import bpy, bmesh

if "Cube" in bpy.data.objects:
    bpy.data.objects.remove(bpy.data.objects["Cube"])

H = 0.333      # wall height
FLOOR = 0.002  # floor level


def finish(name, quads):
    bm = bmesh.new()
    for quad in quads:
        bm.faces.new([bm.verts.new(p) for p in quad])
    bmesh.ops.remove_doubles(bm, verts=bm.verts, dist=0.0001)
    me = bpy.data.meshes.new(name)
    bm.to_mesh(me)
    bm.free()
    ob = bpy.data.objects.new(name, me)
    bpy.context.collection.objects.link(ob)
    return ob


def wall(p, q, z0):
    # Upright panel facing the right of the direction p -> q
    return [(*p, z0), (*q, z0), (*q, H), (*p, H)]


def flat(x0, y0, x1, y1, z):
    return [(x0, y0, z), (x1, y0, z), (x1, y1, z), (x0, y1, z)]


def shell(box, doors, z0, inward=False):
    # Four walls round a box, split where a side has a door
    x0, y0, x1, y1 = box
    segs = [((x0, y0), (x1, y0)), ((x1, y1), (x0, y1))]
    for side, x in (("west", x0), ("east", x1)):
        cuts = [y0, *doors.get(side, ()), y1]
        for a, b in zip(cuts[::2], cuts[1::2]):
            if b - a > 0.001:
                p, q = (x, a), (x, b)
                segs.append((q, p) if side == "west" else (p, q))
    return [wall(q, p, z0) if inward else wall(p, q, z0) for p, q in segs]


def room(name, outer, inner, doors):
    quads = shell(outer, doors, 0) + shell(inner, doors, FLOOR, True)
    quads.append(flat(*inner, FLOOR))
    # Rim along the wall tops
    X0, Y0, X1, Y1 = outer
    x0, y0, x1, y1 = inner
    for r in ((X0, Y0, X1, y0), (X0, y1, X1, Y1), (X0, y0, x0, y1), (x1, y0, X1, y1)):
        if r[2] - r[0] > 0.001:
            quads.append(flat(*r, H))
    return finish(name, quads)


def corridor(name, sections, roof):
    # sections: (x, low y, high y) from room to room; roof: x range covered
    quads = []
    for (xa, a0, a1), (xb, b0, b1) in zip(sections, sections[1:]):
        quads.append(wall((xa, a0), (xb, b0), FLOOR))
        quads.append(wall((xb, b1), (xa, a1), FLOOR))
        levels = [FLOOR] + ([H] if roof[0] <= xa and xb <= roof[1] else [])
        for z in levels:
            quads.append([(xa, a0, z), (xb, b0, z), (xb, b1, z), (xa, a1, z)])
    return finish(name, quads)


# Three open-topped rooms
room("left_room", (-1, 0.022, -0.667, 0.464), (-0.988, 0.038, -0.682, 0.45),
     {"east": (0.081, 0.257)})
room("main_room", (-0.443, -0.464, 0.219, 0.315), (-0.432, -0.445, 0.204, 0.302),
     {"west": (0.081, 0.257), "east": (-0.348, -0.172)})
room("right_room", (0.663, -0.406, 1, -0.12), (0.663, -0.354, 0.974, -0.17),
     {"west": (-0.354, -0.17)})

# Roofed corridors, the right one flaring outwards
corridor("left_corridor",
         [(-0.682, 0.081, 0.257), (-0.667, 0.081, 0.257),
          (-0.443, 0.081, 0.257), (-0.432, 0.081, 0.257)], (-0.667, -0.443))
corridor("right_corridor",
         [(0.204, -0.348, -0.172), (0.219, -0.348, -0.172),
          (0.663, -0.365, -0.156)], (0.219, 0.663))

=======

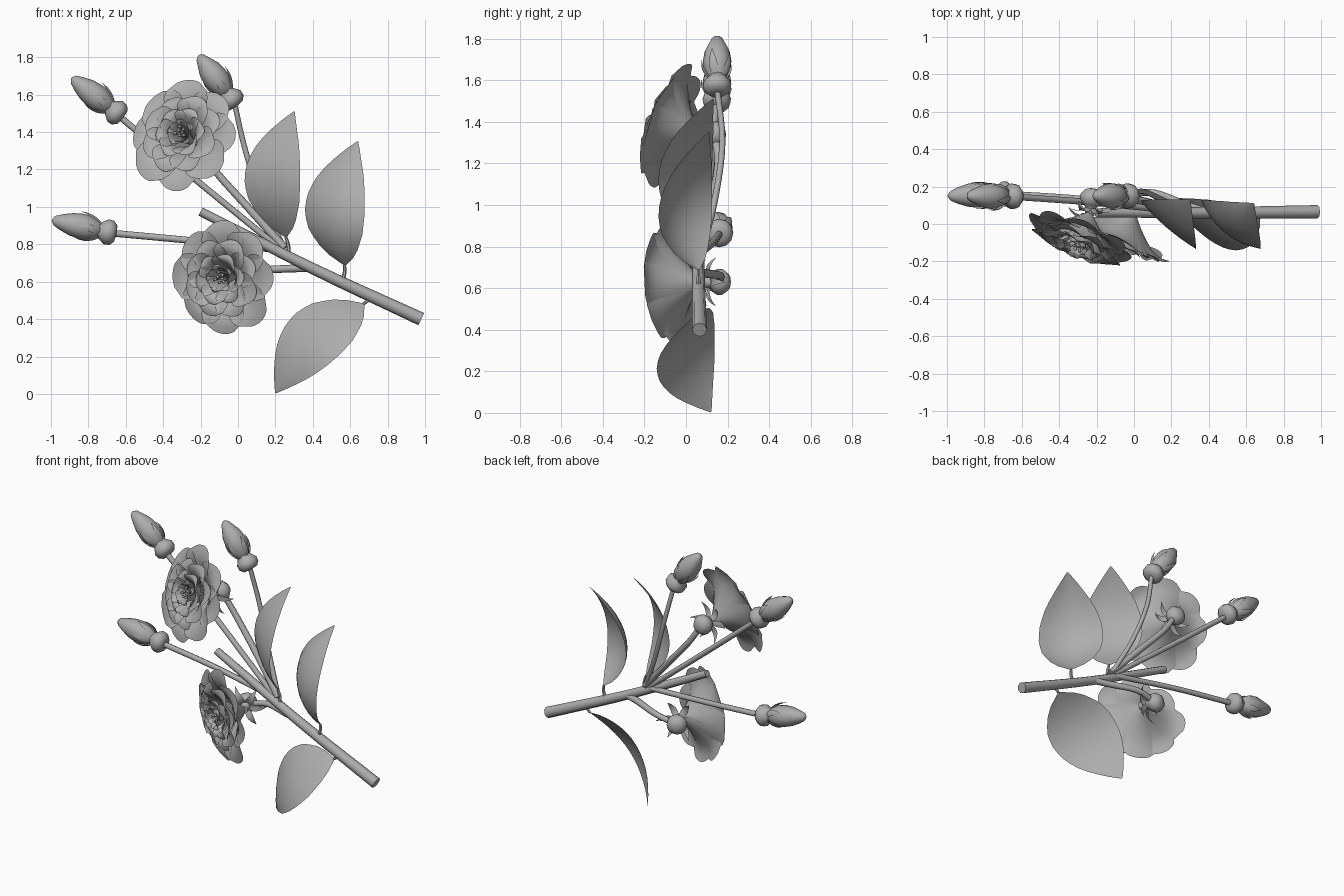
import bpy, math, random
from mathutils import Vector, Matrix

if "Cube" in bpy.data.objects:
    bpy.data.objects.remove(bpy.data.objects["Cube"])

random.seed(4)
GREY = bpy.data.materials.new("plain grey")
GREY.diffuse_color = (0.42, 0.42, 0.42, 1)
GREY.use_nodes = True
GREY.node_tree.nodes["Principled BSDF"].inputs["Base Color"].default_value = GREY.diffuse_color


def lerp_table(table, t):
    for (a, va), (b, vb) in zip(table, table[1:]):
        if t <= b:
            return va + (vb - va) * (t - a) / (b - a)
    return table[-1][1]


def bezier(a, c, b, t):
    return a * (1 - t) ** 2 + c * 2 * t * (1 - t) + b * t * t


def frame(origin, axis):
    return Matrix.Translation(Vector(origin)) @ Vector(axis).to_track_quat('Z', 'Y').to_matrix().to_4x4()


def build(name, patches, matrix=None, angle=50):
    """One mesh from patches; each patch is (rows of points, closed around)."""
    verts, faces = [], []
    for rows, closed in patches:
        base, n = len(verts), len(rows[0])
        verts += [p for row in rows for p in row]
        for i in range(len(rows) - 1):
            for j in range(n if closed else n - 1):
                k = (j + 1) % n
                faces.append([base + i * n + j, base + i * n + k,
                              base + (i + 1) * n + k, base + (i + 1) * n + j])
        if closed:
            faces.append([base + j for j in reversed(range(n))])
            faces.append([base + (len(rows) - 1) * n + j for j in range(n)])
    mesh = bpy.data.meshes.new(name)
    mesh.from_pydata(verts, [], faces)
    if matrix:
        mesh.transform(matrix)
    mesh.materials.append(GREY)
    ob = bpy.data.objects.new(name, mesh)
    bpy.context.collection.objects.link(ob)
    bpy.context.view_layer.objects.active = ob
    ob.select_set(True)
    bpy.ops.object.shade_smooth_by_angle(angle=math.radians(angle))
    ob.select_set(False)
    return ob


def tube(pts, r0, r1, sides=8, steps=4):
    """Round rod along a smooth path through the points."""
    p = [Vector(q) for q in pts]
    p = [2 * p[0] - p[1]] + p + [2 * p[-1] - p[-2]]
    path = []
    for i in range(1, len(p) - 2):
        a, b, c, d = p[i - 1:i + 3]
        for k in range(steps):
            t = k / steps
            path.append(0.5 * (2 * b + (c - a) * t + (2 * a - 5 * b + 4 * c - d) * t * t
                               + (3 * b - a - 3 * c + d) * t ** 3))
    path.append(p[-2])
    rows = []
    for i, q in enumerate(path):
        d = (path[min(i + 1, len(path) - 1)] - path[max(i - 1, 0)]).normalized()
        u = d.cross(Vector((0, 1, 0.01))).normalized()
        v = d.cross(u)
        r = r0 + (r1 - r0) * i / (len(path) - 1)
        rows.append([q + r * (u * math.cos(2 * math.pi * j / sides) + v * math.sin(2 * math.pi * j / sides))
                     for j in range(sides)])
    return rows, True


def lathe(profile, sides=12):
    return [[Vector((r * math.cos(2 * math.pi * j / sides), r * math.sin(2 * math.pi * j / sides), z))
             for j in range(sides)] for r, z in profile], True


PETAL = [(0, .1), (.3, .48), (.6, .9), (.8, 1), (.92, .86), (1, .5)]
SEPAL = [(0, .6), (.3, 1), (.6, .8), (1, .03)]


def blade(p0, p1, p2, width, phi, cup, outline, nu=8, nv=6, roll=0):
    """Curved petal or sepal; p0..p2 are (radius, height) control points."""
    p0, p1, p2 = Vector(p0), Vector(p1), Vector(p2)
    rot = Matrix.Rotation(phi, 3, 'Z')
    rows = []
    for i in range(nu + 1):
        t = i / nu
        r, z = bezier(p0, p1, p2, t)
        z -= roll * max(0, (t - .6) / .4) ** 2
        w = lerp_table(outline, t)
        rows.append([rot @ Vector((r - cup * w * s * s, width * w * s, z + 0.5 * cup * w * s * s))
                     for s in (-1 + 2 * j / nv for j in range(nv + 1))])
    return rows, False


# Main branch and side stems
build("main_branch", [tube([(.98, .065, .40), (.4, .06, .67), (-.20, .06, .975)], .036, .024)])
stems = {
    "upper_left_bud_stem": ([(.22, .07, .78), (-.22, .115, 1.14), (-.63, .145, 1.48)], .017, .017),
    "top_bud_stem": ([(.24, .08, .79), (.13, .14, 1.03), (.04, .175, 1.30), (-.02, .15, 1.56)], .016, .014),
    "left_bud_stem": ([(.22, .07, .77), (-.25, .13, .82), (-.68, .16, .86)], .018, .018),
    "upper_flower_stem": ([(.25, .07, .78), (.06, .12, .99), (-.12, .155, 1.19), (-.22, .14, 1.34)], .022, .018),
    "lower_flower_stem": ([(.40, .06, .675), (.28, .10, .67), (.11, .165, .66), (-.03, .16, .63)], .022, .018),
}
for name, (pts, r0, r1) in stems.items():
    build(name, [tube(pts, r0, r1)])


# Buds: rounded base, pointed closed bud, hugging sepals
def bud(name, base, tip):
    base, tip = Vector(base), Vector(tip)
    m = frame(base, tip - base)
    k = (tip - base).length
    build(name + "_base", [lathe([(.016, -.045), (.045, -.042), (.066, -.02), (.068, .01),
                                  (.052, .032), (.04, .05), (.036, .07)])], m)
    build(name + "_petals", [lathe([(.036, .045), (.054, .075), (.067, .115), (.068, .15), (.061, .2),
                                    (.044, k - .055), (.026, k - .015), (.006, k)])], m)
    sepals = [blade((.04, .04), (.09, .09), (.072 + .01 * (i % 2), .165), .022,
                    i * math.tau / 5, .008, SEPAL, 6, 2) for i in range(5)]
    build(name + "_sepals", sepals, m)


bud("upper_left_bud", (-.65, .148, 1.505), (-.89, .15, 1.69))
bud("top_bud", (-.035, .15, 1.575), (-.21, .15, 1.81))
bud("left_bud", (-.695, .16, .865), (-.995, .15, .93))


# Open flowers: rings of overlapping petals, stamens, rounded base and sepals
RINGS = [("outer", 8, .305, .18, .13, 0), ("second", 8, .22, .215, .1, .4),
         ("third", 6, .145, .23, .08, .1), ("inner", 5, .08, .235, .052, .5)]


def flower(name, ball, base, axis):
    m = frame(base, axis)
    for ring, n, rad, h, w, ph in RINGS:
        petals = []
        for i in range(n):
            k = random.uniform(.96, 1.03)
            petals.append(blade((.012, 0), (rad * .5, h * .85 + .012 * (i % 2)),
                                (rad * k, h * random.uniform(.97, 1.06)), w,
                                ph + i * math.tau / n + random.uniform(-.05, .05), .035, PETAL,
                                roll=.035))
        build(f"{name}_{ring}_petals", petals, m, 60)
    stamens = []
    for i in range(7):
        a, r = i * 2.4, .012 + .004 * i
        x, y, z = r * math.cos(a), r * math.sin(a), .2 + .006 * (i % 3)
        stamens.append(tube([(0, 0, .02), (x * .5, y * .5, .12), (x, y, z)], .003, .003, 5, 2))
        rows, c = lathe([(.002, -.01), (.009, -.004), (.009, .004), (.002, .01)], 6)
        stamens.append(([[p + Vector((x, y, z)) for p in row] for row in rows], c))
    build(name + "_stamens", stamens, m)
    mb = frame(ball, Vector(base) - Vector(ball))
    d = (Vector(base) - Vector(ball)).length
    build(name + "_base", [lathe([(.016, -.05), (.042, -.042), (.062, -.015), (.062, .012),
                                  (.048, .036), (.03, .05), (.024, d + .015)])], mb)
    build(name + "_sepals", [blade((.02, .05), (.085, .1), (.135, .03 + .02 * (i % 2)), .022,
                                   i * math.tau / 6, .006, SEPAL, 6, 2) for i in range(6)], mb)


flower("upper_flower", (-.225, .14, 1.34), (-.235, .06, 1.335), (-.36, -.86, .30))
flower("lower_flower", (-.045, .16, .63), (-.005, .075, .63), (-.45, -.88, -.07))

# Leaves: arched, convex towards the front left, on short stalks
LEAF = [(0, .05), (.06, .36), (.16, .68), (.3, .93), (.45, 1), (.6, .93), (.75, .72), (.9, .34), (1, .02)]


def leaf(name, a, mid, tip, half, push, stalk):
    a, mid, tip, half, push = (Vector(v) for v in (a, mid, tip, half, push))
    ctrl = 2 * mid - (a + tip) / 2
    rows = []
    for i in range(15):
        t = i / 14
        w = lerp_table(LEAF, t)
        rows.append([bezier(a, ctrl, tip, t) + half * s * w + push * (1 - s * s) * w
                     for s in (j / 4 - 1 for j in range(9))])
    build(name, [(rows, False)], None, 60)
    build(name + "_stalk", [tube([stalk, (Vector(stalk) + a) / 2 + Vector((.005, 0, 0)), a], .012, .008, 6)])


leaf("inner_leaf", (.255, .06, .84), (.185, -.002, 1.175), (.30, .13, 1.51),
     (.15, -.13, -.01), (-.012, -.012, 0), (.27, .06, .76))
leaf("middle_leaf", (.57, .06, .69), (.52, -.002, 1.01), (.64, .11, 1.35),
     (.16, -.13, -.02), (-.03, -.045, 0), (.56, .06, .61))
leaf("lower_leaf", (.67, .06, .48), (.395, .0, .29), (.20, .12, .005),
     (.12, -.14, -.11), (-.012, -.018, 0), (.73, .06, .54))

=======

-- The problem --
An exact copy of the lines above between the line holding "for (xa, a0, a1), (xb, b0, b1)" and the line holding "# Roofed corridors, the", inclusive, is the whole answer.

-- Answer below --
    for (xa, a0, a1), (xb, b0, b1) in zip(sections, sections[1:]):
        quads.append(wall((xa, a0), (xb, b0), FLOOR))
        quads.append(wall((xb, b1), (xa, a1), FLOOR))
        levels = [FLOOR] + ([H] if roof[0] <= xa and xb <= roof[1] else [])
        for z in levels:
            quads.append([(xa, a0, z), (xb, b0, z), (xb, b1, z), (xa, a1, z)])
    return finish(name, quads)


# Three open-topped rooms
room("left_room", (-1, 0.022, -0.667, 0.464), (-0.988, 0.038, -0.682, 0.45),
     {"east": (0.081, 0.257)})
room("main_room", (-0.443, -0.464, 0.219, 0.315), (-0.432, -0.445, 0.204, 0.302),
     {"west": (0.081, 0.257), "east": (-0.348, -0.172)})
room("right_room", (0.663, -0.406, 1, -0.12), (0.663, -0.354, 0.974, -0.17),
     {"west": (-0.354, -0.17)})

# Roofed corridors, the right one flaring outwards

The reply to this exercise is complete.